End of the blame game – but what if they are to blame?
Much has been made about the new “no-fault” divorces which can be applied for, following a huge change in the existing law, from 6 April 2022. Many family lawyers have long supported campaigns to make these alterations to reflect what we hear back from our clients, which is that they often don’t want to file a petition detailing each and every ugly aspect of their spouse’s behaviour to secure a divorce, or to cite a subsequent relationship as the adulterous cause.
It is noted, however, that in recent weeks there have been commentators talking about how some people feel the need to have an official finger point of blame at their spouse, and that it is wrong to take this away. The suggestion is that citing behaviour or adultery in a divorce petition can be a cathartic exercise.
In some ways I have sympathy with this view. But the sympathy ends when I think of the bills these people have faced over the years. That is not catharsis. Look, break-ups are hard at best, gut-wrenching and devastating at worst. Until now the manner in which the law was crafted ensured that those feelings were actually used to start the legal process. The sensible family lawyer was then tasked with cooling those feelings and advising that the court would not take them into account when dealing with the children or the finances. That’s just terribly confusing and, to a person going through what is possibly the worst and most emotionally tumultuous time of their life, really quite disorientating. It is just unhelpful to wind people (already dealing with huge and possibly overwhelming emotions) up before they are to sit down and sensibly consider the far more important issues of children and finances.

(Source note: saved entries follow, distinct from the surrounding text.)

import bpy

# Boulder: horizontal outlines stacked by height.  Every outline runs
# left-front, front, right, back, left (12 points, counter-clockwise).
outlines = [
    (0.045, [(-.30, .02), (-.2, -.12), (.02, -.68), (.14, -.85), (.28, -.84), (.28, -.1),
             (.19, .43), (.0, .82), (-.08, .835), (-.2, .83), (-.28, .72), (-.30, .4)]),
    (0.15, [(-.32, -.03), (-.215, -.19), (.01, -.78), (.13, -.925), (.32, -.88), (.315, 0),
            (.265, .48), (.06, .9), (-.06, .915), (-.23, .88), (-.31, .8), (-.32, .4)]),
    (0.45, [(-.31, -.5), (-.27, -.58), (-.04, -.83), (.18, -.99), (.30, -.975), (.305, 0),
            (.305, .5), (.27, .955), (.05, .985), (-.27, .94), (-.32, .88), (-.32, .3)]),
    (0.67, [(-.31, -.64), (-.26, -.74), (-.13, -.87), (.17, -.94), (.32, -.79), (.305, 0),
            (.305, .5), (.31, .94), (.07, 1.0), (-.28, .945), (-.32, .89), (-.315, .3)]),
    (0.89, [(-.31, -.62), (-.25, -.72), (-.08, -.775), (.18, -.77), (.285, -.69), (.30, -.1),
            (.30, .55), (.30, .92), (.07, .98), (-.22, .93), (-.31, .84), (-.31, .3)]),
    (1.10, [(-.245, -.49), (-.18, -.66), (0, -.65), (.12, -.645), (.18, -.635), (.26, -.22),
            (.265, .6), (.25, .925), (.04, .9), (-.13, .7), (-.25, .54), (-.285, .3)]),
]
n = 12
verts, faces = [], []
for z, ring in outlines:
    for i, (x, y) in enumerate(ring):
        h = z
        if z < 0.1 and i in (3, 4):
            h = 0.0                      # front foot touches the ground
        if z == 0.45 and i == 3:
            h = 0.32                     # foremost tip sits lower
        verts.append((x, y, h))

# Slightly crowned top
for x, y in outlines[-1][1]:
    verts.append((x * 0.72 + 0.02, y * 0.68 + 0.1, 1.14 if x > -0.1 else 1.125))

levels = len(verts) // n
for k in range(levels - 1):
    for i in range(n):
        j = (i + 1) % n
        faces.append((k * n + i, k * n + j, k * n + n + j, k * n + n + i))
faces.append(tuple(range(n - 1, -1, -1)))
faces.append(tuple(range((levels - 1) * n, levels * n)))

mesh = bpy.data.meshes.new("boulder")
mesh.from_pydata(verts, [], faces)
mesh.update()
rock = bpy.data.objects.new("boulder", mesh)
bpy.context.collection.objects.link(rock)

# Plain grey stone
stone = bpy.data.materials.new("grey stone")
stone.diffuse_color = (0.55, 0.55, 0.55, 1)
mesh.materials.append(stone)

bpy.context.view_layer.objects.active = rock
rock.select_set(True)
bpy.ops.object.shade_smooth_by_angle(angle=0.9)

Essentially, the old way created an incredibly bad tone, often pushing the respondent into a defensive state of mind and began the whole process on an adversarial basis. The new way? Well, I won’t suggest that there will be no conflict because, of course, there will still be in some cases. However, it will no longer be necessary to pick at the open wounds of a relationship breakdown in order to harvest information to start a legal process. And that cannot be anything but good.
– Chartered Legal Executive, Katie Nightingale